When words and pictures work together

May 27, 2014 /

Presentations are tricky beasts. That is, giving a really good one is much, much harder than it looks. Here at TED we think about this a lot, working with speakers to help them give the best talk possible. Irritatingly, the most important lesson of all is that there is no formula for success. What works for one person would make another look like a goofball. Sometimes, visuals are just as important as words, helping to clarify and edify; other times, they get totally in the way.

Sure, there are some hard and fast rules that all speakers should always abide by (don’t even think about reading out text from a slide, and beware the siren call of bells and whistles in Powerpoint or Prezi). But in general, speakers have to do the hard work of figuring out what they want to say and what they want a viewer to grasp, and then decide how to bring the two together in the most compelling manner.

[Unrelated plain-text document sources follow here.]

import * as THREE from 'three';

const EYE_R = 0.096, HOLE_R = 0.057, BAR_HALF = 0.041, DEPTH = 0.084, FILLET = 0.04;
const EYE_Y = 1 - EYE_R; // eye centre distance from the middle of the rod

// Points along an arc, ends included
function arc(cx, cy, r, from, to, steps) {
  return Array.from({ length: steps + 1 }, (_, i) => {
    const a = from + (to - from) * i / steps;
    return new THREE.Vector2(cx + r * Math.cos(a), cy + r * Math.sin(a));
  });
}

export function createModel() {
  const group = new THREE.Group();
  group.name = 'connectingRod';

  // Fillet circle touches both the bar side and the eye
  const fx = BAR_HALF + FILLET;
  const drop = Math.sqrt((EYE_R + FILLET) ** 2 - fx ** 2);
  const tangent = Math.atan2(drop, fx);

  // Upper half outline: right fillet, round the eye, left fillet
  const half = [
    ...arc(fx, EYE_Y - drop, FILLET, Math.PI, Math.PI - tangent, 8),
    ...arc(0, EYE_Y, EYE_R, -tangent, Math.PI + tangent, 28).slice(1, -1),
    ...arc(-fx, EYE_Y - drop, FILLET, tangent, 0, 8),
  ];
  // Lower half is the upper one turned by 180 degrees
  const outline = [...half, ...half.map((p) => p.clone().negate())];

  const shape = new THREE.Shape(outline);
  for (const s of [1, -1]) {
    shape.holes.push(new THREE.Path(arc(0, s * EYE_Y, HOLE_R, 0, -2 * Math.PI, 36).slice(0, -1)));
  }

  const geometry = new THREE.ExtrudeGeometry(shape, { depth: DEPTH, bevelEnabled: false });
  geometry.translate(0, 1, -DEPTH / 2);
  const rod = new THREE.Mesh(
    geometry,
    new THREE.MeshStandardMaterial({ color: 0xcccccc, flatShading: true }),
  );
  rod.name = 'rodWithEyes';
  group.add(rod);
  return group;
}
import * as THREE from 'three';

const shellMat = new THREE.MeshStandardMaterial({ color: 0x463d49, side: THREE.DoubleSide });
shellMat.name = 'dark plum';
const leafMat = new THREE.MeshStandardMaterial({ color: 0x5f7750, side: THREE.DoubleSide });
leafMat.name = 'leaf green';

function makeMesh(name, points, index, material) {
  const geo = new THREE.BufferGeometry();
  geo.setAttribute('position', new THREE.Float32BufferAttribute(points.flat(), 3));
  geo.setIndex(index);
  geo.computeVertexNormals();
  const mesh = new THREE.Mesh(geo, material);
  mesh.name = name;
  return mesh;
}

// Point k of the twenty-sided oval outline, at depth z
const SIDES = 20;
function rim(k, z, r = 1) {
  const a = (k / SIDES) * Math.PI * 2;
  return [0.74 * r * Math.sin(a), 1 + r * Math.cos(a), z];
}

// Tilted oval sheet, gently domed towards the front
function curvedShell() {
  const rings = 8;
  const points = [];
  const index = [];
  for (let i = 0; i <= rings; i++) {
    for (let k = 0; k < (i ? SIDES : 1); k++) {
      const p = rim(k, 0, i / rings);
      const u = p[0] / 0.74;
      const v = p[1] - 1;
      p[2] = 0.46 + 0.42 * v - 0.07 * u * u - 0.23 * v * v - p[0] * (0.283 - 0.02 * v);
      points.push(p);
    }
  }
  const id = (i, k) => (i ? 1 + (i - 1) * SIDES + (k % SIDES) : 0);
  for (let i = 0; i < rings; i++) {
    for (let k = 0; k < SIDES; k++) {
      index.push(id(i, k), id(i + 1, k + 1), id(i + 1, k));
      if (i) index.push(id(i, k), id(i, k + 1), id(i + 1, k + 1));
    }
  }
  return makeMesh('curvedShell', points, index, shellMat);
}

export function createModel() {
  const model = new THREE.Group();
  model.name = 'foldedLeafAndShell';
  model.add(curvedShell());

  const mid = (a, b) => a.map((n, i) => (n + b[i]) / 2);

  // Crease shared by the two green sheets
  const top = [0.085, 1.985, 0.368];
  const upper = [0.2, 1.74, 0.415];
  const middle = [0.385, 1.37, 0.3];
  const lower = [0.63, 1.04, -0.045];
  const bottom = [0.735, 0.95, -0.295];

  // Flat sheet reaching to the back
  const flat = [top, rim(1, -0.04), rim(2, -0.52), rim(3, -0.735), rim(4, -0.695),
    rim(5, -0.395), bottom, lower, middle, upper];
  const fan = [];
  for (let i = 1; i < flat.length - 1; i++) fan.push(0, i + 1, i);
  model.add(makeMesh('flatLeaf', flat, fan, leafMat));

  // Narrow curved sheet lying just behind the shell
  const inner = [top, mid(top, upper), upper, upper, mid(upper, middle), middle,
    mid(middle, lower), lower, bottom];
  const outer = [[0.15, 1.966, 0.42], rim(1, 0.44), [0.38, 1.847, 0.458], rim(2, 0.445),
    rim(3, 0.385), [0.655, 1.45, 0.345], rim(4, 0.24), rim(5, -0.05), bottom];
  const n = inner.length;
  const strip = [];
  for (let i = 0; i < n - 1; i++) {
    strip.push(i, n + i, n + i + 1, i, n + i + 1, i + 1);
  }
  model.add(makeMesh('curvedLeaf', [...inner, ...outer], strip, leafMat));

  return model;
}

A good example of words and pictures working well together comes with Jon Mooallem’s TED Talk, The strange story of the teddy bear, and what it reveals about our relationship to animals, in which he runs through the history of humanity’s relationship with the natural world. Mooallem’s message is a sobering one — that the human imagination has become an ecological force and that the stories we tell about wild animals have real consequences on those creatures’ chances of survival. But he chose to make his case via a lyrical romp through history, beginning with the 1902 story of President Roosevelt sparing the life of a black bear and prompting a plush toy craze and then going from there. And he backed up his case with the use of gorgeous drawings by the San Francisco-based illustrator, Wendy Macnaughton. As he spins his yarn, the drawings quietly appear behind him, adding a different style of humor and whimsy to a talk already filled with both. They don’t intrude on the experience of listening to the story, but they sure do embellish it. Added bonus, the images are lovely to look at out of context too. Enjoy.

All images copyright Wendy Macnaughton.